> PROBLEM DESCRIPTION
Without the pictures, set down everything in the listing exactly.

> DATA RECORDS
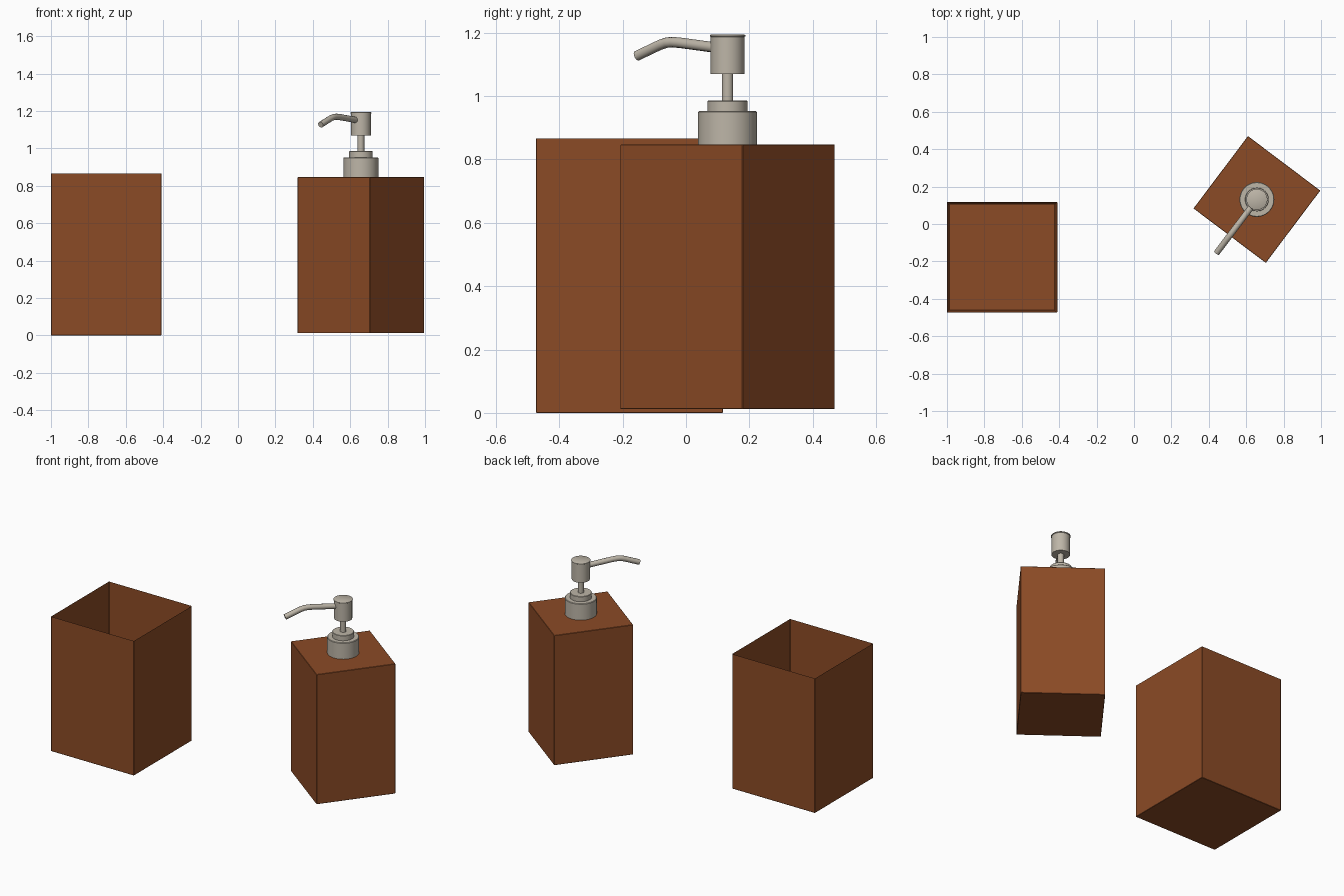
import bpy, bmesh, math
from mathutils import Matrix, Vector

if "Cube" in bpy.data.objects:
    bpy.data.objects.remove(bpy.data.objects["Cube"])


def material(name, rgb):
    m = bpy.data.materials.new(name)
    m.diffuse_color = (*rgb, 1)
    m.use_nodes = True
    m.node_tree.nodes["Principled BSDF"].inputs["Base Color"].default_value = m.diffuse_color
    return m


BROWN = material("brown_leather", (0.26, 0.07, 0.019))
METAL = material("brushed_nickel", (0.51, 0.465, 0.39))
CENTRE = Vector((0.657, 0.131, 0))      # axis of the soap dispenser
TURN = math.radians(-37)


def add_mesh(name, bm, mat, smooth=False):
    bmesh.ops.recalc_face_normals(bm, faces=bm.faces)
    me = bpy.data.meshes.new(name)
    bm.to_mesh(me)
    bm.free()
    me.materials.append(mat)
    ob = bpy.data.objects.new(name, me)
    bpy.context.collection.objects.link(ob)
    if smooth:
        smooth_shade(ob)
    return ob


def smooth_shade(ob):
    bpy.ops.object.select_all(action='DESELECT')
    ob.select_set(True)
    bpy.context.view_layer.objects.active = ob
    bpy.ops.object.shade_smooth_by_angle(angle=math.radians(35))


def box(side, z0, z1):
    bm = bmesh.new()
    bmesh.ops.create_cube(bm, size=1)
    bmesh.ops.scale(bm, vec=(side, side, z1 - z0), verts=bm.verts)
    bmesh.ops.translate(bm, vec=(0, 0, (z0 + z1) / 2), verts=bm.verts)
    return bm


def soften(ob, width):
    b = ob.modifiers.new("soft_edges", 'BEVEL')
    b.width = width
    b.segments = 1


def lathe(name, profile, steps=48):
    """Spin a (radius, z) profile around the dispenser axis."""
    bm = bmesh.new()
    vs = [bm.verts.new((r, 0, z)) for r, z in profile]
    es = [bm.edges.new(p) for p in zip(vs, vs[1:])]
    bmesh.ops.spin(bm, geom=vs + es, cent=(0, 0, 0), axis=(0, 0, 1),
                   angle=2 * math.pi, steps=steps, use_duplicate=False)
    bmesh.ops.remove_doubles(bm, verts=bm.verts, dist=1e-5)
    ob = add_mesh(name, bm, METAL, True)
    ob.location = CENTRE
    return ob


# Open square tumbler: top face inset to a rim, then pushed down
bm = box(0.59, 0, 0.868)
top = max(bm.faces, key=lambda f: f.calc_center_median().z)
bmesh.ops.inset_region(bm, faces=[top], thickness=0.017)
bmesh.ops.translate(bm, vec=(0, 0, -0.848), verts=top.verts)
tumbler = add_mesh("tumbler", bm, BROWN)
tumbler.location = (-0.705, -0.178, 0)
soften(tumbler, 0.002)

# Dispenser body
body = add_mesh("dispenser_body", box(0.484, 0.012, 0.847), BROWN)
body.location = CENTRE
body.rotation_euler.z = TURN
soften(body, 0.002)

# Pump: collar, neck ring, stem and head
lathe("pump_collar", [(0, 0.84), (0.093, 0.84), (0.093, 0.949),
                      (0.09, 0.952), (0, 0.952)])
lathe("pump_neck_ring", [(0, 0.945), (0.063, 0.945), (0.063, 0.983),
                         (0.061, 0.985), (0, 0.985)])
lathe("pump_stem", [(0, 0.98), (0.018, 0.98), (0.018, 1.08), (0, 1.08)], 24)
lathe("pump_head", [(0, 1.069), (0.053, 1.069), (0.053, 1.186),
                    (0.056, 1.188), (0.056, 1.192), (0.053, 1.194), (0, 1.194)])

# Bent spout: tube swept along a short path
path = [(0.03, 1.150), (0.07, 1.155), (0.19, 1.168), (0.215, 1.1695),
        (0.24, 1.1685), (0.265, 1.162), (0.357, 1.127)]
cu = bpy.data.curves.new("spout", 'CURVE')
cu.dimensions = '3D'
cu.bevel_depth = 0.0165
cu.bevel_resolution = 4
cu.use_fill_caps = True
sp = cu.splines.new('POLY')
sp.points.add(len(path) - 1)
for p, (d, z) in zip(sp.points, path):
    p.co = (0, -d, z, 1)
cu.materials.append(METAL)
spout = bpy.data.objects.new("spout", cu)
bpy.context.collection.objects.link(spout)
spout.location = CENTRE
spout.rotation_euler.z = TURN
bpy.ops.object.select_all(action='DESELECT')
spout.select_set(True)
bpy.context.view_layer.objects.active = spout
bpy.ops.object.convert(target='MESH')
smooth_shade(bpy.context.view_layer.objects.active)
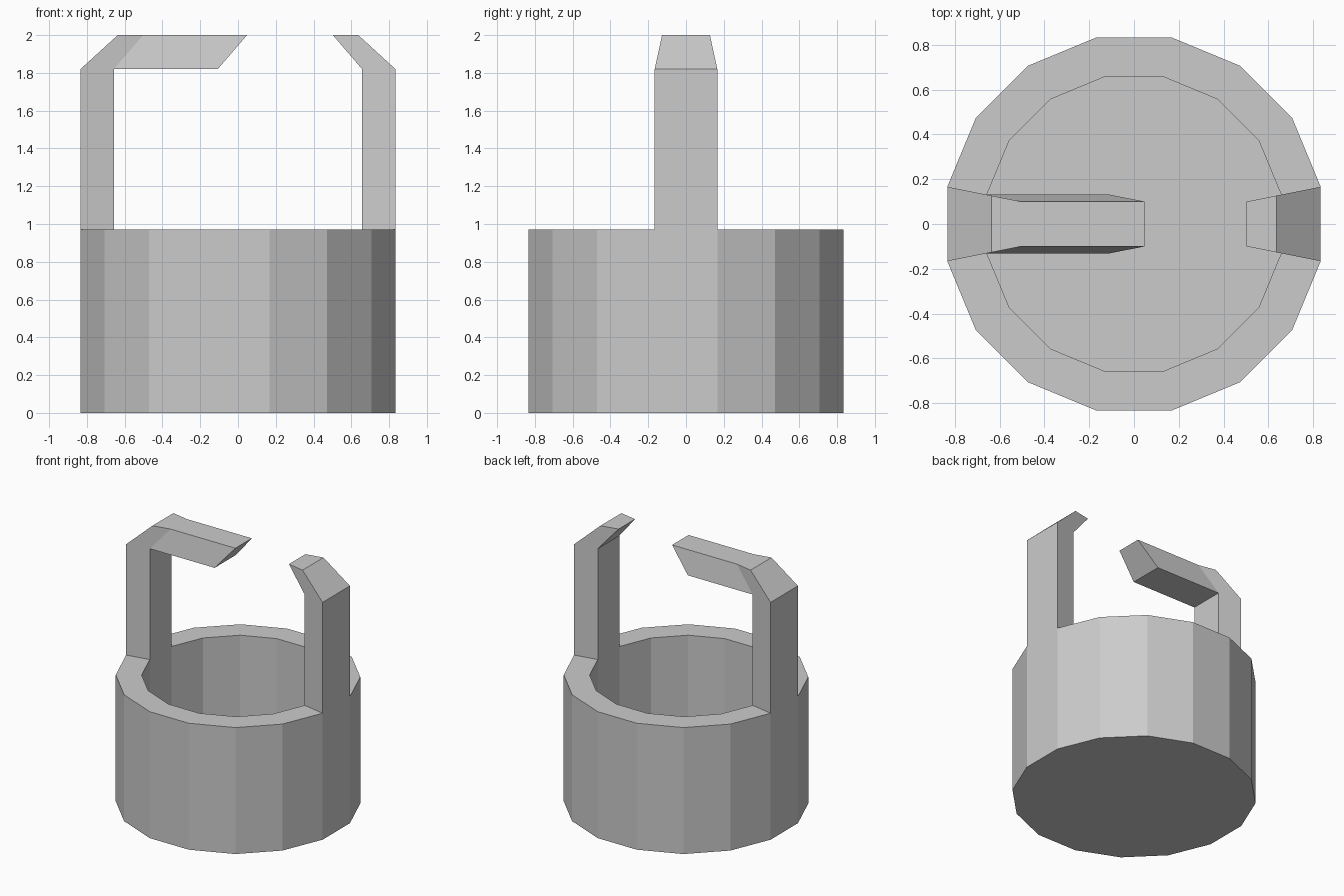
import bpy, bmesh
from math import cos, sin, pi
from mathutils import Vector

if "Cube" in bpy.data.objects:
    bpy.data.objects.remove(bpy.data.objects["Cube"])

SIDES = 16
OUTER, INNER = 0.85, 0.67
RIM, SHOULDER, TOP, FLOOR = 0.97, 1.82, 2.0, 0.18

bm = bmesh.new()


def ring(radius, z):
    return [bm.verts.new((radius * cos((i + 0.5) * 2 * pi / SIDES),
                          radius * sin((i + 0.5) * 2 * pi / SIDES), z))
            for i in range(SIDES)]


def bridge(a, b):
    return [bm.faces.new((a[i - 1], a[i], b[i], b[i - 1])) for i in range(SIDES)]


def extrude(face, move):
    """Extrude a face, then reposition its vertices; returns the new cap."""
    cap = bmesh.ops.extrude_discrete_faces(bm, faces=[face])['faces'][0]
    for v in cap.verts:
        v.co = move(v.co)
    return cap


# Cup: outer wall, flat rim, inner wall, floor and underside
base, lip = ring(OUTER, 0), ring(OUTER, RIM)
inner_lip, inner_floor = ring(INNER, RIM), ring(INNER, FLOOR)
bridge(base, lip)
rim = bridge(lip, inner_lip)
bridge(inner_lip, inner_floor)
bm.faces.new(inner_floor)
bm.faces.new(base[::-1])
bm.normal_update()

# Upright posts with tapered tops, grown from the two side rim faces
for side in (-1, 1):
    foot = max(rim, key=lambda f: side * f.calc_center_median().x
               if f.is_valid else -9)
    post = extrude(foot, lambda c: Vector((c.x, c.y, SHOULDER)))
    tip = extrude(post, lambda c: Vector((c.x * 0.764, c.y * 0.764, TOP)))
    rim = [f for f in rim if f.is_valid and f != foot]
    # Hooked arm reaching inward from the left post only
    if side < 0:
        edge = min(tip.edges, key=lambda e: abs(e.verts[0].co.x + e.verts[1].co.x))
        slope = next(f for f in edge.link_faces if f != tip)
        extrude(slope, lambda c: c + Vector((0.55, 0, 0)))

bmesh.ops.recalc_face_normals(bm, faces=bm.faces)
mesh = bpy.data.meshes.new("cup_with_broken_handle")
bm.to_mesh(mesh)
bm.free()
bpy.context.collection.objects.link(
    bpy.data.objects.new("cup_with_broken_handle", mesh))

> REPLY
import bpy, bmesh, math
from mathutils import Matrix, Vector

if "Cube" in bpy.data.objects:
    bpy.data.objects.remove(bpy.data.objects["Cube"])


def material(name, rgb):
    m = bpy.data.materials.new(name)
    m.diffuse_color = (*rgb, 1)
    m.use_nodes = True
    m.node_tree.nodes["Principled BSDF"].inputs["Base Color"].default_value = m.diffuse_color
    return m


BROWN = material("brown_leather", (0.26, 0.07, 0.019))
METAL = material("brushed_nickel", (0.51, 0.465, 0.39))
CENTRE = Vector((0.657, 0.131, 0))      # axis of the soap dispenser
TURN = math.radians(-37)


def add_mesh(name, bm, mat, smooth=False):
    bmesh.ops.recalc_face_normals(bm, faces=bm.faces)
    me = bpy.data.meshes.new(name)
    bm.to_mesh(me)
    bm.free()
    me.materials.append(mat)
    ob = bpy.data.objects.new(name, me)
    bpy.context.collection.objects.link(ob)
    if smooth:
        smooth_shade(ob)
    return ob


def smooth_shade(ob):
    bpy.ops.object.select_all(action='DESELECT')
    ob.select_set(True)
    bpy.context.view_layer.objects.active = ob
    bpy.ops.object.shade_smooth_by_angle(angle=math.radians(35))


def box(side, z0, z1):
    bm = bmesh.new()
    bmesh.ops.create_cube(bm, size=1)
    bmesh.ops.scale(bm, vec=(side, side, z1 - z0), verts=bm.verts)
    bmesh.ops.translate(bm, vec=(0, 0, (z0 + z1) / 2), verts=bm.verts)
    return bm


def soften(ob, width):
    b = ob.modifiers.new("soft_edges", 'BEVEL')
    b.width = width
    b.segments = 1


def lathe(name, profile, steps=48):
    """Spin a (radius, z) profile around the dispenser axis."""
    bm = bmesh.new()
    vs = [bm.verts.new((r, 0, z)) for r, z in profile]
    es = [bm.edges.new(p) for p in zip(vs, vs[1:])]
    bmesh.ops.spin(bm, geom=vs + es, cent=(0, 0, 0), axis=(0, 0, 1),
                   angle=2 * math.pi, steps=steps, use_duplicate=False)
    bmesh.ops.remove_doubles(bm, verts=bm.verts, dist=1e-5)
    ob = add_mesh(name, bm, METAL, True)
    ob.location = CENTRE
    return ob


# Open square tumbler: top face inset to a rim, then pushed down
bm = box(0.59, 0, 0.868)
top = max(bm.faces, key=lambda f: f.calc_center_median().z)
bmesh.ops.inset_region(bm, faces=[top], thickness=0.017)
bmesh.ops.translate(bm, vec=(0, 0, -0.848), verts=top.verts)
tumbler = add_mesh("tumbler", bm, BROWN)
tumbler.location = (-0.705, -0.178, 0)
soften(tumbler, 0.002)

# Dispenser body
body = add_mesh("dispenser_body", box(0.484, 0.012, 0.847), BROWN)
body.location = CENTRE
body.rotation_euler.z = TURN
soften(body, 0.002)

# Pump: collar, neck ring, stem and head
lathe("pump_collar", [(0, 0.84), (0.093, 0.84), (0.093, 0.949),
                      (0.09, 0.952), (0, 0.952)])
lathe("pump_neck_ring", [(0, 0.945), (0.063, 0.945), (0.063, 0.983),
                         (0.061, 0.985), (0, 0.985)])
lathe("pump_stem", [(0, 0.98), (0.018, 0.98), (0.018, 1.08), (0, 1.08)], 24)
lathe("pump_head", [(0, 1.069), (0.053, 1.069), (0.053, 1.186),
                    (0.056, 1.188), (0.056, 1.192), (0.053, 1.194), (0, 1.194)])

# Bent spout: tube swept along a short path
path = [(0.03, 1.150), (0.07, 1.155), (0.19, 1.168), (0.215, 1.1695),
        (0.24, 1.1685), (0.265, 1.162), (0.357, 1.127)]
cu = bpy.data.curves.new("spout", 'CURVE')
cu.dimensions = '3D'
cu.bevel_depth = 0.0165
cu.bevel_resolution = 4
cu.use_fill_caps = True
sp = cu.splines.new('POLY')
sp.points.add(len(path) - 1)
for p, (d, z) in zip(sp.points, path):
    p.co = (0, -d, z, 1)
cu.materials.append(METAL)
spout = bpy.data.objects.new("spout", cu)
bpy.context.collection.objects.link(spout)
spout.location = CENTRE
spout.rotation_euler.z = TURN
bpy.ops.object.select_all(action='DESELECT')
spout.select_set(True)
bpy.context.view_layer.objects.active = spout
bpy.ops.object.convert(target='MESH')
smooth_shade(bpy.context.view_layer.objects.active)
import bpy, bmesh
from math import cos, sin, pi
from mathutils import Vector

if "Cube" in bpy.data.objects:
    bpy.data.objects.remove(bpy.data.objects["Cube"])

SIDES = 16
OUTER, INNER = 0.85, 0.67
RIM, SHOULDER, TOP, FLOOR = 0.97, 1.82, 2.0, 0.18

bm = bmesh.new()


def ring(radius, z):
    return [bm.verts.new((radius * cos((i + 0.5) * 2 * pi / SIDES),
                          radius * sin((i + 0.5) * 2 * pi / SIDES), z))
            for i in range(SIDES)]


def bridge(a, b):
    return [bm.faces.new((a[i - 1], a[i], b[i], b[i - 1])) for i in range(SIDES)]


def extrude(face, move):
    """Extrude a face, then reposition its vertices; returns the new cap."""
    cap = bmesh.ops.extrude_discrete_faces(bm, faces=[face])['faces'][0]
    for v in cap.verts:
        v.co = move(v.co)
    return cap


# Cup: outer wall, flat rim, inner wall, floor and underside
base, lip = ring(OUTER, 0), ring(OUTER, RIM)
inner_lip, inner_floor = ring(INNER, RIM), ring(INNER, FLOOR)
bridge(base, lip)
rim = bridge(lip, inner_lip)
bridge(inner_lip, inner_floor)
bm.faces.new(inner_floor)
bm.faces.new(base[::-1])
bm.normal_update()

# Upright posts with tapered tops, grown from the two side rim faces
for side in (-1, 1):
    foot = max(rim, key=lambda f: side * f.calc_center_median().x
               if f.is_valid else -9)
    post = extrude(foot, lambda c: Vector((c.x, c.y, SHOULDER)))
    tip = extrude(post, lambda c: Vector((c.x * 0.764, c.y * 0.764, TOP)))
    rim = [f for f in rim if f.is_valid and f != foot]
    # Hooked arm reaching inward from the left post only
    if side < 0:
        edge = min(tip.edges, key=lambda e: abs(e.verts[0].co.x + e.verts[1].co.x))
        slope = next(f for f in edge.link_faces if f != tip)
        extrude(slope, lambda c: c + Vector((0.55, 0, 0)))

bmesh.ops.recalc_face_normals(bm, faces=bm.faces)
mesh = bpy.data.meshes.new("cup_with_broken_handle")
bm.to_mesh(mesh)
bm.free()
bpy.context.collection.objects.link(
    bpy.data.objects.new("cup_with_broken_handle", mesh))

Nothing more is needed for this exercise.